- Jonathan Edwards Library - 1st Floor Deck
- Koussevitzky Arts Center - 2nd Floor Southeast Stairwell
- Koussevitzky Arts Center - 2nd Floor Southwest Stairwell
- Hawthorne Hall - Level 3 Stairwell (by H-321)
- Hawthorne Hall - Level 1 Stairwell (by H-111)
- Melville Hall - Level 4 Stairwell (by M-430)
- Mellville Hall - Level 2 Stairwell (by M-214)
Emergency Drills, Testing and Evacuation Procedures
The purpose of evacuation drills is to prepare building occupants for an organized evacuation in case of an emergency. At Berkshire Community College, evacuation drills are used as a way to educate and train students, faculty and staff. During the drill, students, faculty and staff ‘practice’ drill procedures and familiarize themselves with the location of exits and the sound of the fire alarm. In addition to education, the process also provides BCC with the opportunity to test the operation of fire alarm system components.
Evacuation drills are coordinated by the Director of Safety and Security. In all buildings, emergency exits signs are provided to give guidance on the direction people should travel when exiting each building for a short-term building evacuation. In academic buildings, evacuation maps are posted on the wall next to the classroom doors and in administrative buildings the evacuation maps are located along the corridors.

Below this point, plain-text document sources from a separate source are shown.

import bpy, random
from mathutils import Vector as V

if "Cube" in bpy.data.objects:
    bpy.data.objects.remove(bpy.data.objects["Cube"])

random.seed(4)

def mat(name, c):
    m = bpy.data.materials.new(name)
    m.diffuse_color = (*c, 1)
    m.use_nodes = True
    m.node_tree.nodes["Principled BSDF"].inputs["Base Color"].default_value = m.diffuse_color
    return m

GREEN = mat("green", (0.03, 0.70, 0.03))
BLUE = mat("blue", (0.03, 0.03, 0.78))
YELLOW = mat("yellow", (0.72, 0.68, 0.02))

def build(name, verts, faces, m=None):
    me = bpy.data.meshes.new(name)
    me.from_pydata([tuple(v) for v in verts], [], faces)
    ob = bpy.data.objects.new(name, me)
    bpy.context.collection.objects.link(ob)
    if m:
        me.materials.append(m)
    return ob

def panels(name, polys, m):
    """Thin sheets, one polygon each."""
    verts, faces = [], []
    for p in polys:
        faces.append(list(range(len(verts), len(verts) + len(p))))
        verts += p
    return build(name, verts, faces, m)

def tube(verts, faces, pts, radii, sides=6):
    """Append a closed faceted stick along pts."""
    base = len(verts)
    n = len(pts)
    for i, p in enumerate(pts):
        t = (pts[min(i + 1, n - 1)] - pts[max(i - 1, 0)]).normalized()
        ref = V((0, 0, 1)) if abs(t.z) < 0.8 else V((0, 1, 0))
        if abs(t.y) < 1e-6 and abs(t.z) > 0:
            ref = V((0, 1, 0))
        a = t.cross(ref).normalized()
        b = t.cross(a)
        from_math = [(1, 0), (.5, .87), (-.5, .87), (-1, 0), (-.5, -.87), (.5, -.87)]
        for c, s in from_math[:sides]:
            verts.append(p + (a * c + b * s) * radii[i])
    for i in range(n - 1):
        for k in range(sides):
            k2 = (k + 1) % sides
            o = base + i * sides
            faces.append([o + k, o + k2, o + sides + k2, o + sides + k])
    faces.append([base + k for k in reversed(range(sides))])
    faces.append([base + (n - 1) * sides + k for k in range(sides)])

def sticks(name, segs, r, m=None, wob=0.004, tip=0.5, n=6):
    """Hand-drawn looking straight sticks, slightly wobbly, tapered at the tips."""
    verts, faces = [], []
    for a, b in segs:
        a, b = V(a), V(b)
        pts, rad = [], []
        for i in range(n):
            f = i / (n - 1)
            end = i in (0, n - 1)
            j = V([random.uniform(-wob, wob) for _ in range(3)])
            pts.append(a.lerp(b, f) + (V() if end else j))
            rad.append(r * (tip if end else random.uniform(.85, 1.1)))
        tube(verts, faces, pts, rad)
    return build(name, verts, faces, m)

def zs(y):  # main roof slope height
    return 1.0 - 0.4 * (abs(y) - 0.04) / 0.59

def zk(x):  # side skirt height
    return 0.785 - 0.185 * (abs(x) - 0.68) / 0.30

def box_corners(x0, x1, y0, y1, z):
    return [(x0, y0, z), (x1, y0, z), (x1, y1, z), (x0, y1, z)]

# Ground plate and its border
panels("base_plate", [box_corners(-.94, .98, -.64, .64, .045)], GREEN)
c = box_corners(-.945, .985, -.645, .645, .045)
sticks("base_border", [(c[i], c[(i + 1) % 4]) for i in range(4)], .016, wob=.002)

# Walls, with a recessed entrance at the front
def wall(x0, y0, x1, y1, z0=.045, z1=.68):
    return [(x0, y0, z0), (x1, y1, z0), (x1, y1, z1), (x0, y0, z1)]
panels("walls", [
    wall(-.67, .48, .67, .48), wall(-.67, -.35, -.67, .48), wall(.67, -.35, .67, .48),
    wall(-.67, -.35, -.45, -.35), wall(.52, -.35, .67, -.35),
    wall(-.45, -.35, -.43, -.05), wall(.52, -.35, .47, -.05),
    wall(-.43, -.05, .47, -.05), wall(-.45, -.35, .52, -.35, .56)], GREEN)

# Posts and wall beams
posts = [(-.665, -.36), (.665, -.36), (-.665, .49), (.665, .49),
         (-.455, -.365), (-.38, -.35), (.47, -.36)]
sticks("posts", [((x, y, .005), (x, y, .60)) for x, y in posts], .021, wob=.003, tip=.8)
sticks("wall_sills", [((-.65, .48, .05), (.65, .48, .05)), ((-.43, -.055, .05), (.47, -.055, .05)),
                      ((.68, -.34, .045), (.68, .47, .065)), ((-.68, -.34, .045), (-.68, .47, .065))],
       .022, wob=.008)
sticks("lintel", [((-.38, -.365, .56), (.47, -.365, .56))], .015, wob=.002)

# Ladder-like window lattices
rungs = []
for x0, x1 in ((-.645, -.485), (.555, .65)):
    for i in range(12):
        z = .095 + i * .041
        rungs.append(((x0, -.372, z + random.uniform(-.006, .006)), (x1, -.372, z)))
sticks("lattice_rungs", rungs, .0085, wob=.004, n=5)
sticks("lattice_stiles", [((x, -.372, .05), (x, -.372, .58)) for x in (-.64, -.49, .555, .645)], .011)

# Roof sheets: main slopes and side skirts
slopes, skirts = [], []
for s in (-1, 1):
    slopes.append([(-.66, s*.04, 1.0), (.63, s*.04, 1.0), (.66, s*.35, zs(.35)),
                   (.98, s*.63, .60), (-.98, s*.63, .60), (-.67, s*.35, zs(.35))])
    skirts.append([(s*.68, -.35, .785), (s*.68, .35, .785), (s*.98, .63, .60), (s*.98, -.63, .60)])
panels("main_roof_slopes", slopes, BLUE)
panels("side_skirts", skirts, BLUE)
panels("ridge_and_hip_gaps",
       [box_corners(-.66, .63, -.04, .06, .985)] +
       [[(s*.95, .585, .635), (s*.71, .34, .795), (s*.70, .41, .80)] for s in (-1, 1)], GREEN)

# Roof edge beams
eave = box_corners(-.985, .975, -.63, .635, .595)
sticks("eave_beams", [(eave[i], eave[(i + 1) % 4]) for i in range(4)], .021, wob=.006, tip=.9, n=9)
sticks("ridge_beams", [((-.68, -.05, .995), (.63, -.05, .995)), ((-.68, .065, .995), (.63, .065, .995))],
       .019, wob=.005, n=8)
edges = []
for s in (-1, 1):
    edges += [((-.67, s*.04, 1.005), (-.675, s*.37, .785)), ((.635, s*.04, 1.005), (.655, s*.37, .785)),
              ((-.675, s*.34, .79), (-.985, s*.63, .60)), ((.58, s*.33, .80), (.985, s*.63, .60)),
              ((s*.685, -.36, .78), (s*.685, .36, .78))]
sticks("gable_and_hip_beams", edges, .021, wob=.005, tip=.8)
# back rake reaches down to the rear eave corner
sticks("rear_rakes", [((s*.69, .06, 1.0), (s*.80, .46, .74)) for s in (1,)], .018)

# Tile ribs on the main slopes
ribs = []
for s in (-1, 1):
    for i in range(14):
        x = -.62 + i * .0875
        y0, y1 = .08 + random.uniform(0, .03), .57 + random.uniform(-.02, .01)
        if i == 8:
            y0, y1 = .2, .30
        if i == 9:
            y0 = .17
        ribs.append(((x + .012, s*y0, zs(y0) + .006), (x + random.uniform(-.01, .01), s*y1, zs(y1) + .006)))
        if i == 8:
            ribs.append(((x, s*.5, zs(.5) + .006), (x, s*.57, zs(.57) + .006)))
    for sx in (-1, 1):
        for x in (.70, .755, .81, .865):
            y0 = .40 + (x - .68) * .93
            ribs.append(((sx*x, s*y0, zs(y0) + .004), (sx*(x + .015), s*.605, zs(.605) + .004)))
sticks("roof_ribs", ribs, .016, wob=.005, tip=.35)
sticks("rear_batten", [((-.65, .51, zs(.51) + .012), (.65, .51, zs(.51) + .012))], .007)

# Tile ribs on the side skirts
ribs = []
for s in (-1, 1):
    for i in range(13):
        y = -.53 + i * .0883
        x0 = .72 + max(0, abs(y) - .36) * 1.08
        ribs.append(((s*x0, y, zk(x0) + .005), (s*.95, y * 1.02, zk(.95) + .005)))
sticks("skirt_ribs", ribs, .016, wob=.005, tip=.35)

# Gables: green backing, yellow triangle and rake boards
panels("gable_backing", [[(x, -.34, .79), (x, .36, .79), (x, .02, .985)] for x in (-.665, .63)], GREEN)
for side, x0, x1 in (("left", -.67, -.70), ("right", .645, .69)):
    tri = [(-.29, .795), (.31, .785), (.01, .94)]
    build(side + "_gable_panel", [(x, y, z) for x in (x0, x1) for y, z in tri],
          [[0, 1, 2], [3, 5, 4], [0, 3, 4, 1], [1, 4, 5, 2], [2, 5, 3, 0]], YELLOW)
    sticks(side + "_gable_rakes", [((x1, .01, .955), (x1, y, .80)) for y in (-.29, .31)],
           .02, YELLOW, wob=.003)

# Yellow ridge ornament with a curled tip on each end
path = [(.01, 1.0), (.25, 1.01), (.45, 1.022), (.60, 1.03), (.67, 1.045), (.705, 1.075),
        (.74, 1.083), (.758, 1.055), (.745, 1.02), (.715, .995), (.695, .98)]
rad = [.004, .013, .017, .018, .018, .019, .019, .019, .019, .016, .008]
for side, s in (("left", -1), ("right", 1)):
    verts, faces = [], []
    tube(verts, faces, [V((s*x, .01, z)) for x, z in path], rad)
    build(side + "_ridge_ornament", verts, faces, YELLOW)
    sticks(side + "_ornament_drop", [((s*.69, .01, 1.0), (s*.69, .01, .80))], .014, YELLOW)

BCC does not tell individuals in advance about the designated locations for long-term evacuations because those decisions are affected by time of day, location of the building being evacuated, the availability of the various designated emergency gathering locations on campus, and other factors such as the location and nature of the threat. Staff on the scene will communicate information to individuals regarding the developing situation or any evacuation status changes. Fire drills are typically scheduled during the early start of the fall and spring semesters.
BCC conducts announced and unannounced drills and exercises each year and conducts follow-through activities designed for assessment and evaluation of emergency plans and capabilities.
Emergency Resources and Contacts
For an emergency on campus, dial 9-911 from a classroom phone or 911 from a cell, then call security at x6100
|Brien Center (Mental Health and Substance Abuse)
|National Suicide Prevention Lifelin
Reporting Crimes and Emergencies
BCC students, faculty and staff as well as visitors are encouraged to immediately report any incidents of criminal activity, sexual harassment, racist behavior, or other emergencies to the Massachusetts State Police and Campus Security.
Security officers may be approached at any time or may be contacted in the following manner:
- By calling 413-499-4660, Ext. 6100 which rings to the radio carried by the Security officers at all times. (It takes several rings for the call to reach BCC security.)
- By using emergency phones located throughout the campus (which automatically dials security upon lifting of the handset).
- If Security officers cannot be reached during normal business hours, incidents can be reported to the Director of Safety and Security, located in A-18, Ext. 1011; to the VP for Administration and Finance, located in F-224, Ext. 3002; or to the VP for Student Affairs and Enrollment Services located in F-123, Ext. 1602.
- Dial 911 for medical emergencies, then follow up with Security officers at Ext. 6100. Security officers are trained to provide the necessary medical assistance and will summon Emergency Medical Services if needed.
If you are a victim of a crime and do not want to pursue action within the College System or the criminal justice system, you may still want to consider making a confidential report. With your permission, college personnel who receive this report can file details of the incident without revealing your identity.
*The purpose of a confidential report is to comply with your wish to keep the matter confidential, while taking steps to ensure the future safety of yourself and others. With such information, the College can keep an accurate record of the number on incidents involving students, determine where there is a pattern of crime with regard to a particular location, method, or assailant, and alert the campus community to potential danger.
*Reports filed in this manner are counted and disclosed in the annual crimes statistics for the institution.